TASK => The line containing "grey.diffuse_color = colour" marks the end: copy exactly every line from the start of the records below up to and including it, leaving out pictures.

RECORDS TO USE =>

--------

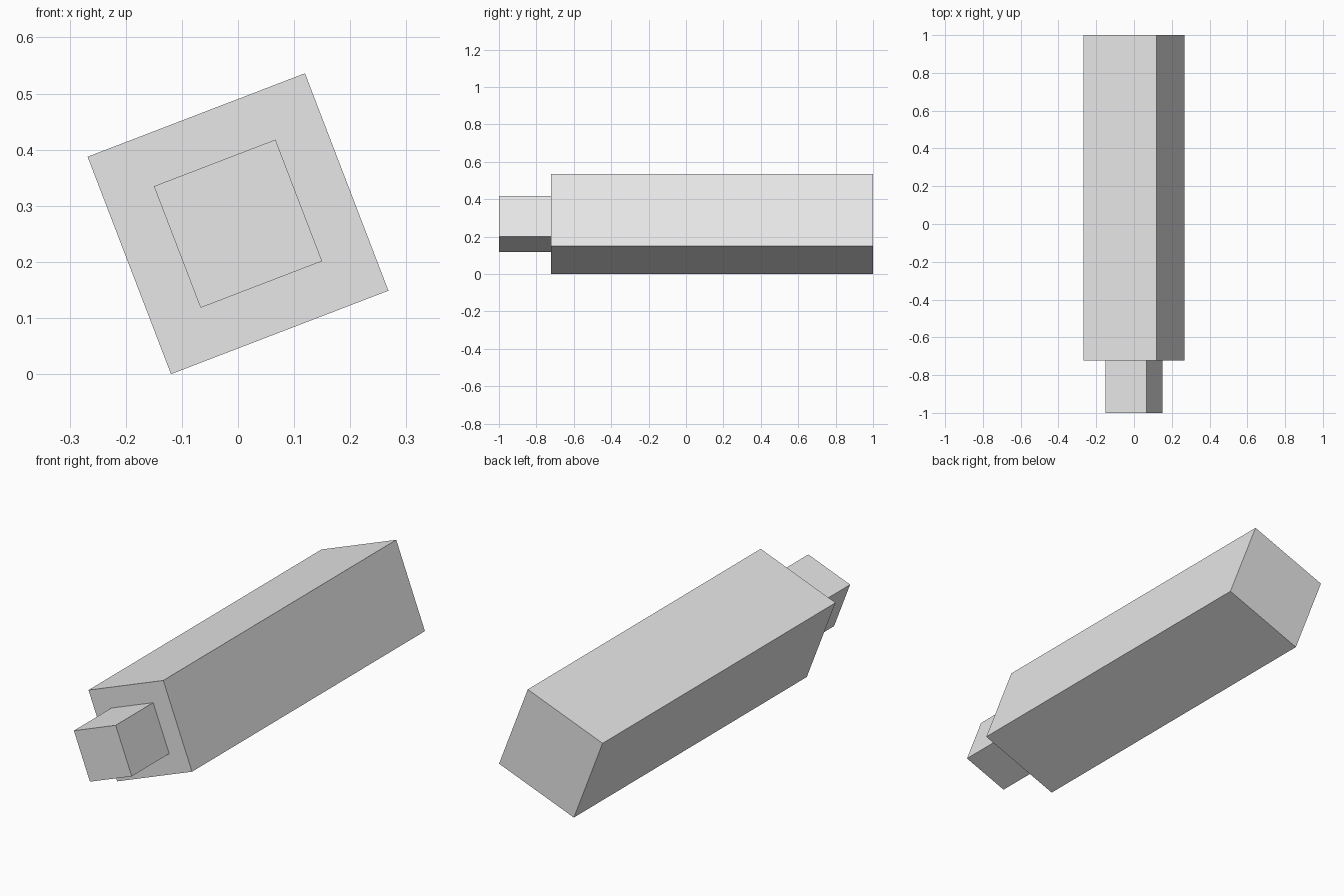
import bpy
import math
from mathutils import Matrix

default_cube = bpy.data.objects.get("Cube")
if default_cube:
    bpy.data.objects.remove(default_cube, do_unlink=True)

TILT = math.radians(-21)   # roll about the long axis
AXIS_Z = 0.268             # height of the long axis

grey = bpy.data.materials.new("light_grey")
grey.use_nodes = True
colour = (0.8, 0.8, 0.8, 1)
grey.diffuse_color = colour
grey.node_tree.nodes["Principled BSDF"].inputs["Base Color"].default_value = colour


def square_bar(name, width, y_front, y_back):
    """Square bar lying along y, rolled about the shared axis."""
    bpy.ops.mesh.primitive_cube_add(size=1)
    bar = bpy.context.object
    bar.name = name
    bar.data.transform(Matrix.Diagonal((width, y_back - y_front, width, 1)))
    bar.location = (0, (y_front + y_back) / 2, AXIS_Z)
    bar.rotation_euler.y = TILT
    bar.data.materials.append(grey)
    return bar


# Long main body and the narrower stub at its front
square_bar("body", 0.415, -0.723, 1)
square_bar("front_stub", 0.232, -1, -0.723)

--------

SOLVED EXERCISE =>
import bpy
import math
from mathutils import Matrix

default_cube = bpy.data.objects.get("Cube")
if default_cube:
    bpy.data.objects.remove(default_cube, do_unlink=True)

TILT = math.radians(-21)   # roll about the long axis
AXIS_Z = 0.268             # height of the long axis

grey = bpy.data.materials.new("light_grey")
grey.use_nodes = True
colour = (0.8, 0.8, 0.8, 1)
grey.diffuse_color = colour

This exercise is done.